obtain sensitive data from victims, such as banking credentials and
passwords. The data is subsequently used by criminals for monetary gain.
up-to-date virus protection is essential; however it will not always
prevent your device(s) from becoming infected.
the following actions:
click on links or open any attachments you receive in unsolicited
emails or SMS messages: Remember that fraudsters can ‘spoof’ an
email address to make it look like one used by someone you trust. If
you are unsure, check the email header to identify the true source of
communication (you can find out how by searching the internet for

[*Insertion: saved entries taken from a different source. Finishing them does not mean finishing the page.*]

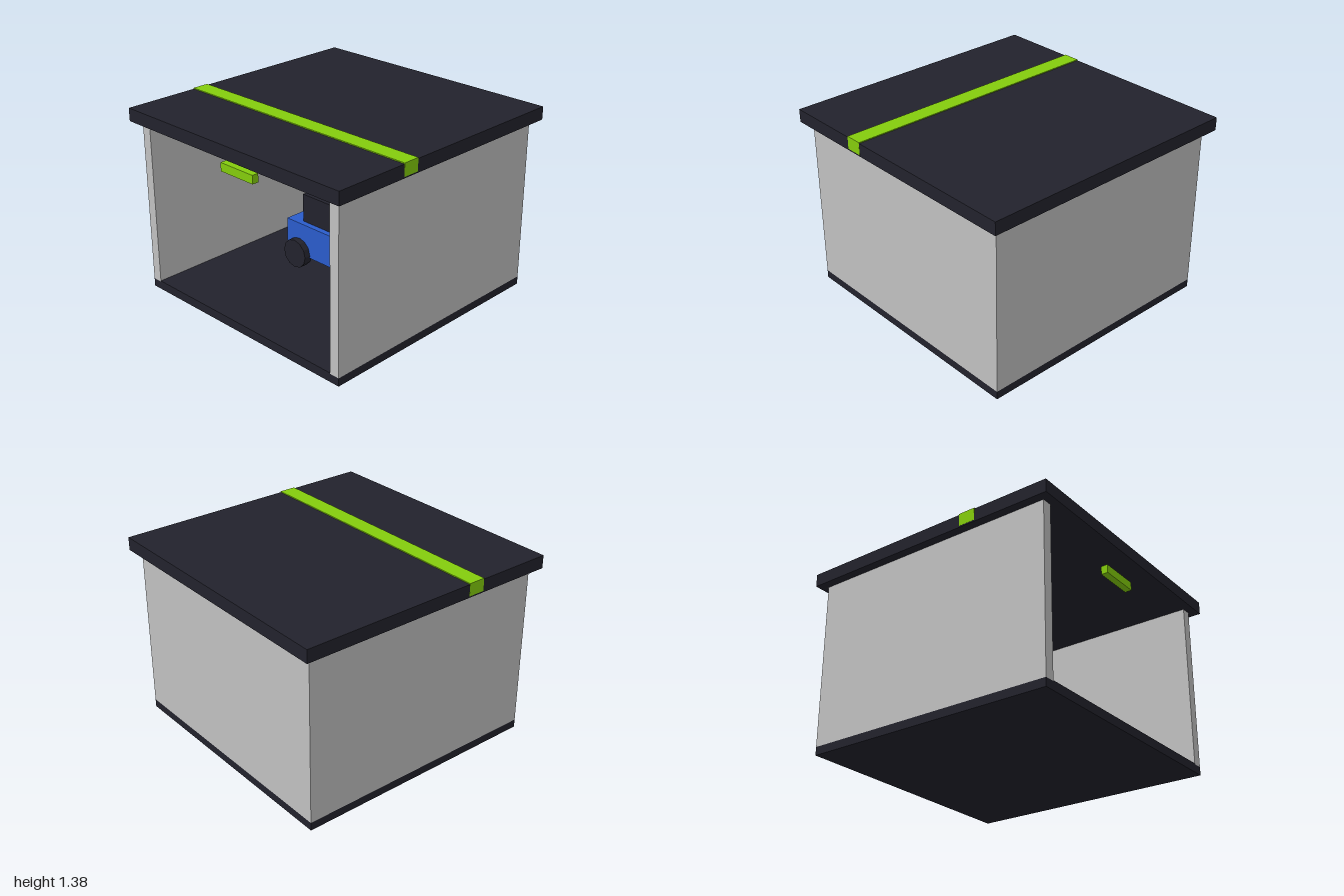
import * as THREE from 'three';

const mat = (name, color) => {
  const m = new THREE.MeshStandardMaterial({ color });
  m.name = name;
  return m;
};

export function createModel() {
  const dark = mat('charcoal', 0x22222c);
  const grey = mat('wall grey', 0xc0c0c0);
  const lime = mat('lime green', 0x84cc0c);
  const blue = mat('car blue', 0x2a5ccb);
  const glass = mat('glass blue', 0x7da0d0);

  const model = new THREE.Group();
  model.name = 'garage';

  // Box given by its minimum and maximum corners
  const box = (name, material, [x0, y0, z0], [x1, y1, z1], parent = model) => {
    const mesh = new THREE.Mesh(new THREE.BoxGeometry(x1 - x0, y1 - y0, z1 - z0), material);
    mesh.position.set((x0 + x1) / 2, (y0 + y1) / 2, (z0 + z1) / 2);
    mesh.name = name;
    parent.add(mesh);
    return mesh;
  };

  // Building shell, open at the front
  const H = 0.9375, T = 0.075, Y0 = 0.06, Y1 = 1.28;
  box('base', dark, [-H, 0, -H], [H, Y0, H]);
  box('floor', dark, [-H + T, Y0, -H + T], [H - T, 0.066, H]);
  box('rightWall', grey, [-H, Y0, -H], [-H + T, Y1, H]);
  box('leftWall', grey, [H - T, Y0, -H], [H, Y1, H]);
  box('backWall', grey, [-H + T, Y0, -H], [H - T, Y1, -H + T]);
  box('roof', dark, [-1, Y1, -1], [1, 1.375, 1]);

  // Lime trim: stripe across the roof and sign over the entrance
  box('roofStripe', lime, [-1.001, 1.29, 0.31], [1.001, 1.382, 0.435]);
  box('entranceSign', lime, [-0.155, 1.13, 0.86], [0.152, 1.192, 0.91]);

  // Car parked sideways, centred on its own z
  const car = new THREE.Group();
  car.name = 'car';
  car.position.z = -0.095;
  model.add(car);
  box('carBody', blue, [-0.406, 0.19, -0.195], [0.406, 0.44, 0.195], car);
  box('carCabin', dark, [-0.283, 0.44, -0.15], [0.153, 0.655, 0.15], car);

  // Tilted windscreen, its foot sunk into the body
  const screen = box('windscreen', glass, [-0.109, -0.2, -0.16], [0.109, 0, 0.16], car);
  screen.geometry.translate(0, -0.1, 0);
  screen.position.set(0.181, 0.566, 0);
  screen.rotation.z = -0.3;

  // Wheels
  const wheelGeo = new THREE.CylinderGeometry(0.11, 0.11, 0.07, 12).toNonIndexed();
  wheelGeo.rotateX(Math.PI / 2);
  wheelGeo.computeVertexNormals();
  for (const x of [-0.282, 0.282]) {
    for (const z of [-0.21, 0.21]) {
      const wheel = new THREE.Mesh(wheelGeo, dark);
      wheel.name = 'wheel';
      wheel.position.set(x, 0.208, z);
      car.add(wheel);
    }
  }

  return model;
}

relevant advice for your email provider).
not enable macros in downloads; enabling macros will allow
Trojan/malware to be installed onto your device.
install software updates as soon as they become available. Whether you
are updating the operating system or an application, the update will
often include fixes for critical security vulnerabilities.
regular backups of your important files to an external hard drive,
memory stick or online storage provider. It is important that the
device you back up to is not connected to your computer as any malware
infection could spread to that as well.
you think your bank details have been compromised, you should contact
you have been affected by this or any other fraud, report it to Action
Fraud by calling 0300
123 2040, or visit www.actionfraud.police.uk.
TAKEUCHI Excavator, Dark Red and Grey in colour sign written "
J DEVINE " has been stolen from a large building site in Church
information please contact the Police on 101
burglary occurred in Calthorpe Road in Fleet. On the 20th of February
residents of Calthorpe Road attended a neighbours address and found a
patio window smashed. Police attended and entered the home to ensure no
one was present. A messy search of the property had been conducted.
14:00 and 15:30 person/s have forced the rear window of a detached
property in Fleet, entry has been gained and items stolen.